◆ Record set:
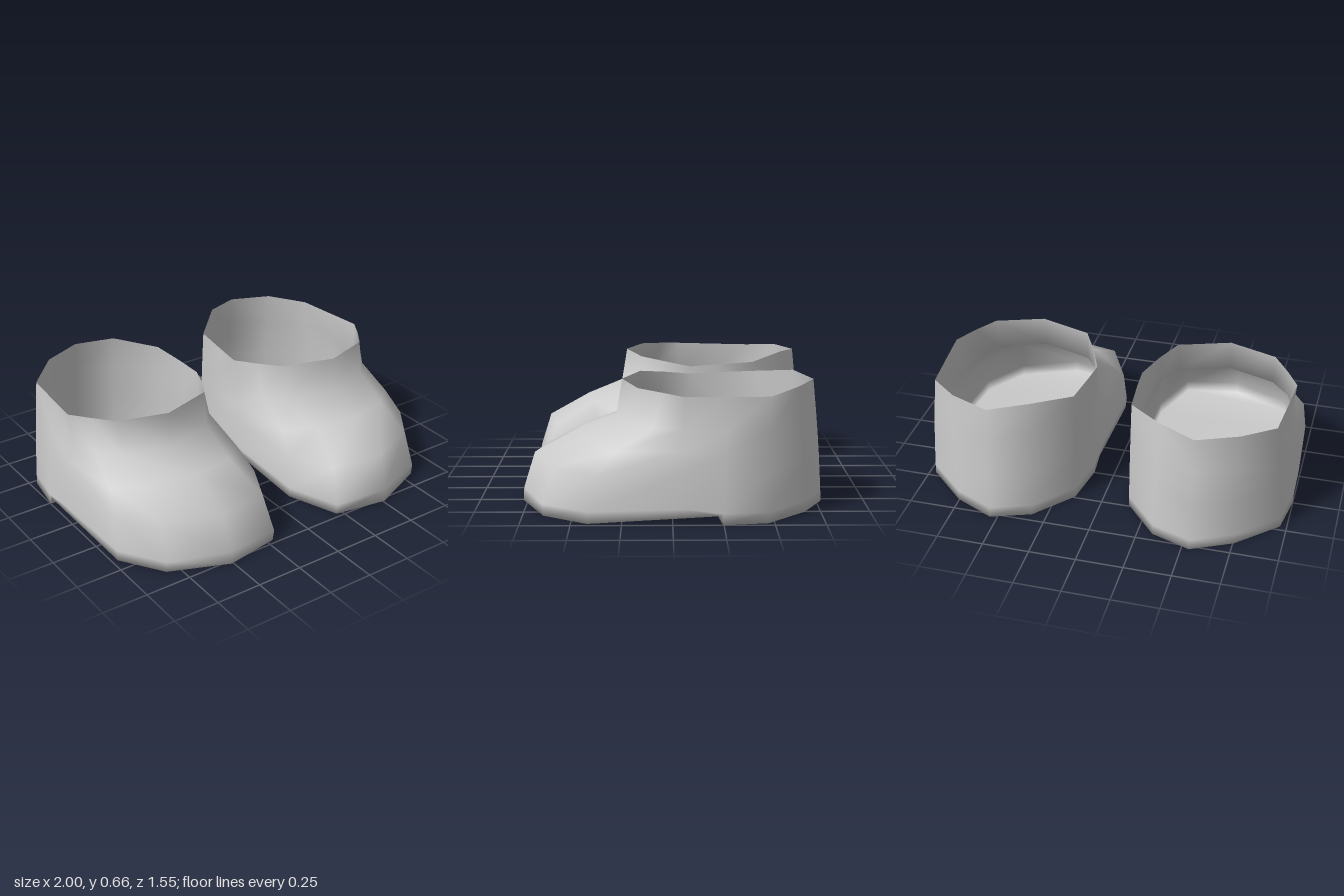
import * as THREE from 'three';

const N = 14; // columns: 0 = back, then along the inner side to 7 = toe, and back along the outer side

// outline of the sole edge, [x, y, z]; the arch is lifted just ahead of the heel
const SOLE = [
  [0.54, 0, -0.775], [0.33, 0, -0.70], [0.15, 0, -0.49], [0.11, 0, -0.245],
  [0.11, 0.045, -0.22], [0.11, 0, 0.44], [0.215, 0, 0.725], [0.51, 0, 0.775],
  [0.82, 0, 0.645], [0.97, 0, 0.42], [1.0, 0.045, -0.22],
  [1.0, 0, -0.245], [0.965, 0, -0.47], [0.755, 0, -0.67],
];

// outline of the open ankle collar
const COLLAR = [
  [0.54, 0.645, -0.725], [0.34, 0.66, -0.64], [0.155, 0.625, -0.46], [0.135, 0.615, -0.26],
  [0.125, 0.605, -0.11], [0.185, 0.625, 0.03], [0.26, 0.643, 0.165], [0.54, 0.647, 0.255],
  [0.80, 0.643, 0.17], [0.885, 0.635, 0.05], [0.953, 0.625, -0.06],
  [0.935, 0.622, -0.27], [0.915, 0.62, -0.48], [0.755, 0.645, -0.635],
];

// front half (columns 4 to 10) of the rings between sole and collar
const FRONT = [
  [[0.107, 0.08, -0.06], [0.105, 0.06, 0.45], [0.21, 0.06, 0.73], [0.51, 0.07, 0.77],
    [0.82, 0.06, 0.65], [0.972, 0.06, 0.42], [1.0, 0.08, -0.06]],
  [[0.113, 0.25, -0.03], [0.115, 0.235, 0.42], [0.235, 0.25, 0.66], [0.52, 0.26, 0.71],
    [0.80, 0.25, 0.59], [0.955, 0.235, 0.38], [0.985, 0.25, -0.03]],
  [[0.125, 0.36, -0.05], [0.15, 0.345, 0.31], [0.29, 0.375, 0.445], [0.53, 0.387, 0.48],
    [0.77, 0.375, 0.41], [0.92, 0.345, 0.28], [0.97, 0.36, -0.03]],
  [[0.14, 0.46, -0.08], [0.18, 0.455, 0.09], [0.27, 0.46, 0.20], [0.54, 0.465, 0.285],
    [0.79, 0.46, 0.205], [0.89, 0.455, 0.10], [0.937, 0.46, -0.05]],
];
const REAR_T = [0.09, 0.4, 0.57, 0.73]; // how far each ring climbs the heel

function rings() {
  const mid = FRONT.map((front, r) => SOLE.map((p, i) => {
    if (i >= 4 && i <= 10) return front[i - 4];
    const t = REAR_T[r], lean = t ** 1.4, q = COLLAR[i];
    return [p[0] + (q[0] - p[0]) * lean, p[1] + (q[1] - p[1]) * t, p[2] + (q[2] - p[2]) * lean];
  }));
  return [SOLE, ...mid, COLLAR];
}

function shoeGeometry(side) {
  const loops = rings();
  const index = [];
  const tri = (a, b, c) => (side > 0 ? index.push(a, b, c) : index.push(a, c, b));
  const quad = (a, b, c, d) => { tri(a, b, c); tri(a, c, d); };

  // walls
  for (let r = 0; r < loops.length - 1; r++) {
    for (let i = 0; i < N; i++) {
      const j = (i + 1) % N;
      quad(r * N + i, r * N + j, (r + 1) * N + j, (r + 1) * N + i);
    }
  }
  // sole, heel step and arch: strips from the inner to the outer edge
  tri(0, 13, 1);
  for (let i = 1; i < 6; i++) quad(i, N - i, N - i - 1, i + 1);
  tri(6, 8, 7);

  const geo = new THREE.BufferGeometry();
  const pos = loops.flat().flatMap(([x, y, z]) => [side * x, y, z]);
  geo.setAttribute('position', new THREE.Float32BufferAttribute(pos, 3));
  geo.setIndex(index);
  geo.computeVertexNormals();
  return geo;
}

export function createModel() {
  const model = new THREE.Group();
  model.name = 'shoes';
  const material = new THREE.MeshStandardMaterial({ color: 0xcccccc, side: THREE.DoubleSide });
  for (const [name, side] of [['leftShoe', 1], ['rightShoe', -1]]) {
    const shoe = new THREE.Mesh(shoeGeometry(side), material);
    shoe.name = name;
    model.add(shoe);
  }
  return model;
}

◆ What you are asked to do: Filter the records, keeping only lines that contain "from", and show those lines.

◆ Written answer:
import * as THREE from 'three';
  // sole, heel step and arch: strips from the inner to the outer edge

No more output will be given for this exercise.